by Brandon Colvin

Okay, okay. So, there is this slacker dude who just sits around and gets high all day, who is like the protagonist in this movie, and he’s played by Jeff Bridges, and he like gets tangled up in this noirish web of intrigue involving a wealthy guy. And the slacker dude has this eccentric best friend who is like a bit of a paranoid conspiracy freak who gets really into this whole mess – a Vietnam vet who is totally obsessed with the fact that he was in the war and has a bit of a martyr complex about it. And, like, they get involved in all sorts of shady, criminal mischief as their already strained friendship is tested and pushed to the limit while they attempt to navigate a convoluted psychological maze of mystery and confusion. Oh, and it takes place in L.A.

No, contrary to what the above informal plot summary may suggests, the film in question is not The Big Lebowski (1998). Rather, it is a much darker tale of amateur detectives coming to grips with post-Vietnam nihilism, the reprehensibility of corporatism, and the impossible conundrums of epistemology – Czech director Ivan Passer’s under-seen and masterful Cutter’s Way (1981). Starring Bridges as small-time gigolo and big-time underachiever, Richard Bone, and featuring John Heard giving the performance of a lifetime as the troubled Alex Cutter, Cutter’s Way undoubtedly influenced the now-classic Coen Brothers comedy, yet it delves into similar subject matter with such unsparing cynicism that it feels downright disturbing in comparison. Exploring suicide, alcoholism, mental illness, murder, corruption, emotional disconnection, and the relativity of truth, Passer’s film is rife with jarringly powerful insights and pitch-black gallows humor, making it one of the bravest, most tonally risky films I have ever seen. Certainly worth a watch and emblematic of the bevy of unjustly neglected 1980s cinematic gems that are being reappraised in the age of Netflix, Cutter’s Way is a film whose legacy can only grow in stature.

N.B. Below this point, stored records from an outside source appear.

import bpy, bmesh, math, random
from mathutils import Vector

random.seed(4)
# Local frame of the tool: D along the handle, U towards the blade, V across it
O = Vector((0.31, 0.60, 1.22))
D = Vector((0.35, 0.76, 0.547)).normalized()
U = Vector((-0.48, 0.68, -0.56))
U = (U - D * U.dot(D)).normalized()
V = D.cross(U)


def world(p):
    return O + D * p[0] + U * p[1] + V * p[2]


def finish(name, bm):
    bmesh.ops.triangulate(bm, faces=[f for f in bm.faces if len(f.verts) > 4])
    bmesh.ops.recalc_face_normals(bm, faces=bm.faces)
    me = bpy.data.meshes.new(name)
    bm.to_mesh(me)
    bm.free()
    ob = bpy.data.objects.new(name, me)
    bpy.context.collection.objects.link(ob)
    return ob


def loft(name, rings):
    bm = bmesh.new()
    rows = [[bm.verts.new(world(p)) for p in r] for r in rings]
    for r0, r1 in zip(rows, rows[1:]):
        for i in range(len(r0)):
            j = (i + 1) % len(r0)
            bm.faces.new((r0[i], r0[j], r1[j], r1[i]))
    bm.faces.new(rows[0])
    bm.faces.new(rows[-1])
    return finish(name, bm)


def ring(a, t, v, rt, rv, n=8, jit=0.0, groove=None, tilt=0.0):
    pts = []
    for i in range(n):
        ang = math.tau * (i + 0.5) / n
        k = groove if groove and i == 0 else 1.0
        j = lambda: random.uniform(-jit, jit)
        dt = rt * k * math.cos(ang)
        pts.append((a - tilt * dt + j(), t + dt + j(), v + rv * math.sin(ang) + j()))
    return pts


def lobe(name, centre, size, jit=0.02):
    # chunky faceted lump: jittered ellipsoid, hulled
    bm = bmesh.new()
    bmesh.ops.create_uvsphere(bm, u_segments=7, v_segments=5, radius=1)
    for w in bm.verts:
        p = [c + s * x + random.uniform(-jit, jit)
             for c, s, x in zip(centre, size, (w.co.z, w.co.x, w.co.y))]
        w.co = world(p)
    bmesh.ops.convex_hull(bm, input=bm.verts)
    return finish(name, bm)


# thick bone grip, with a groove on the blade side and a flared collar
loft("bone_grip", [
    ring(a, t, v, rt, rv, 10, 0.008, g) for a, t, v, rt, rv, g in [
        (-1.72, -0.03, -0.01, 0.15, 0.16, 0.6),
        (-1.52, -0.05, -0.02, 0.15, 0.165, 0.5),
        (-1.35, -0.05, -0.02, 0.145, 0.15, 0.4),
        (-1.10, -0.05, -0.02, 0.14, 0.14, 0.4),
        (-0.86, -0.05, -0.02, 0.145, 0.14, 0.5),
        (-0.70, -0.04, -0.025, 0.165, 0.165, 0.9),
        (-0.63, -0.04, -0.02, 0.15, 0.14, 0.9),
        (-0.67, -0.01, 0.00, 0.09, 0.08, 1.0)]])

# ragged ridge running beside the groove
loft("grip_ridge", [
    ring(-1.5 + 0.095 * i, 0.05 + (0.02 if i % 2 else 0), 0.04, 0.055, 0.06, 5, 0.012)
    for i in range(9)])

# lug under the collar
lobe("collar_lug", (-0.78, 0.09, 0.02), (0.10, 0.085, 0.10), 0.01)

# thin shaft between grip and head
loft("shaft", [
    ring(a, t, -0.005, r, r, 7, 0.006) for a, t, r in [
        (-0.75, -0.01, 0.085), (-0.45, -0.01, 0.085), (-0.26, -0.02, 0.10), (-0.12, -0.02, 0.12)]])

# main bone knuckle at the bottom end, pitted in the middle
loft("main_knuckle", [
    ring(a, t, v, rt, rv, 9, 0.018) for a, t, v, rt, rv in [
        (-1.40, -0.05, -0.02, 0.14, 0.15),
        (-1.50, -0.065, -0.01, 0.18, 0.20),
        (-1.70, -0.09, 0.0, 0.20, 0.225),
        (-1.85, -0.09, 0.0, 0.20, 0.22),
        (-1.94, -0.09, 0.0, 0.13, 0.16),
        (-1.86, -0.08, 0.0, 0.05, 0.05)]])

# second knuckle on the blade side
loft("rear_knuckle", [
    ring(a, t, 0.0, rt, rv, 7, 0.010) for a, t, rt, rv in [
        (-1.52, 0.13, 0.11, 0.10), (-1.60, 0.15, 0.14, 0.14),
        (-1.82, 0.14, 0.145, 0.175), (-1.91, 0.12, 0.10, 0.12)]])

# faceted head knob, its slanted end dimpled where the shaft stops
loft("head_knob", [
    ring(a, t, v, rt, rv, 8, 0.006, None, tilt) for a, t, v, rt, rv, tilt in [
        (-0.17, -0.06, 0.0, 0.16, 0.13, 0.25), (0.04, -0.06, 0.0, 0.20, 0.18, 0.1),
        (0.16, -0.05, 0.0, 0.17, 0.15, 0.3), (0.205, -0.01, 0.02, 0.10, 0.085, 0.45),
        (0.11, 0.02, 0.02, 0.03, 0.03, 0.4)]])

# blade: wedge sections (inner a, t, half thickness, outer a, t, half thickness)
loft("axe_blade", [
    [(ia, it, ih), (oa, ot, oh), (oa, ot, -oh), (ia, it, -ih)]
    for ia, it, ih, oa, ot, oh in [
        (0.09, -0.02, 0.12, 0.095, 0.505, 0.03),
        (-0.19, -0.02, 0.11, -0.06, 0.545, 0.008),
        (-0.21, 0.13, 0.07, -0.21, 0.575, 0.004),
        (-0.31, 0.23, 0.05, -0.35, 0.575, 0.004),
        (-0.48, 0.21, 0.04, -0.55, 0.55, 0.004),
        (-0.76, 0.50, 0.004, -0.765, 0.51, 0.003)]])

8 comments:

Tony Dayoub said...

This is one fucking badass film, and one of my favorites. It has a killer ending, and one of the most haunting opening credit sequences with Jack Nitzsche's dark, memorable theme - a combo of distant-sounding mariachi music with zither - playing over slo-mo shots of a parade in Santa Barbara.

Whatever happened to Lisa Eichhorn? In fact, whatever happened to John Heard who so intensely presided over this film and Schrader's Cat People before being relegated to the supporting character actor pile?

Brandon Colvin said...

"Fucking badass" would definitely be the proper adjectival phrase.

I'm kind of shocked that neither Eichhorn nor Heard went on to bigger and better things. Heard shows the kind of chops that could've made him a legend in the right circumstances.

Tony Dayoub said...

I've heard that Heard is very difficult in a perfectionist sort of way, or at least used to be. I used to hear the same sorts of things about him as I did about William L. Petersen who didn't really take off after the Manhunter and To Live and Die in L.A. double-whammy but must have mellowed out by the time he got to CSI.

Eichhorn is a mystery to me. All I ever saw her in outside of this movie is Miami Vice

Jeremy Richey said...

Great stuff Brandon. I have never seen this and will absolutely give it a look.

Chuck Williamson said...

I think this write-up might have launched a thousand Netflix queues. Well, it did for me.

Good stuff, Brandon. I might make this a double feature with The Big Lebowski.

Brandon Colvin said...

Let's hope I launched at least 5 Netflix queues!

And, yes, a double-bill with LEBOWSKI would be absolutely awesome.

Roger L. said...

I agree, Brandon, a powerful film that, depending upon your mood, comes across as a thriller, a buddy film, a romance (!), and an existential art film.

Passer nailed this one, capturing the post-Vietnam malaise as in the tone of the original novel, while completely changing the ending (I like both - they each serve their respective formats).

Heard indeed would have won an Oscar for this performance (but ends up in Home Alone) and here Bridges absolutely nails his laid-back /moral slacker persona.

Cheers.

greeseyparrot said...

I saw this movie the weekend it arrived in my city. To an extent very few other films have, it has remained vivid in my memory. I couldn't be more pleased that this film is getting a new chance to be seen and appreciated.
I strongly both those who are too young to have caught it the first time, and those who simply missed it because it received virtually no promotion*, to put this at the top of your "must see" lists.

*Thanks to some effete jackass having decided that it wasn't simpleminded enough to appeal to the plebes.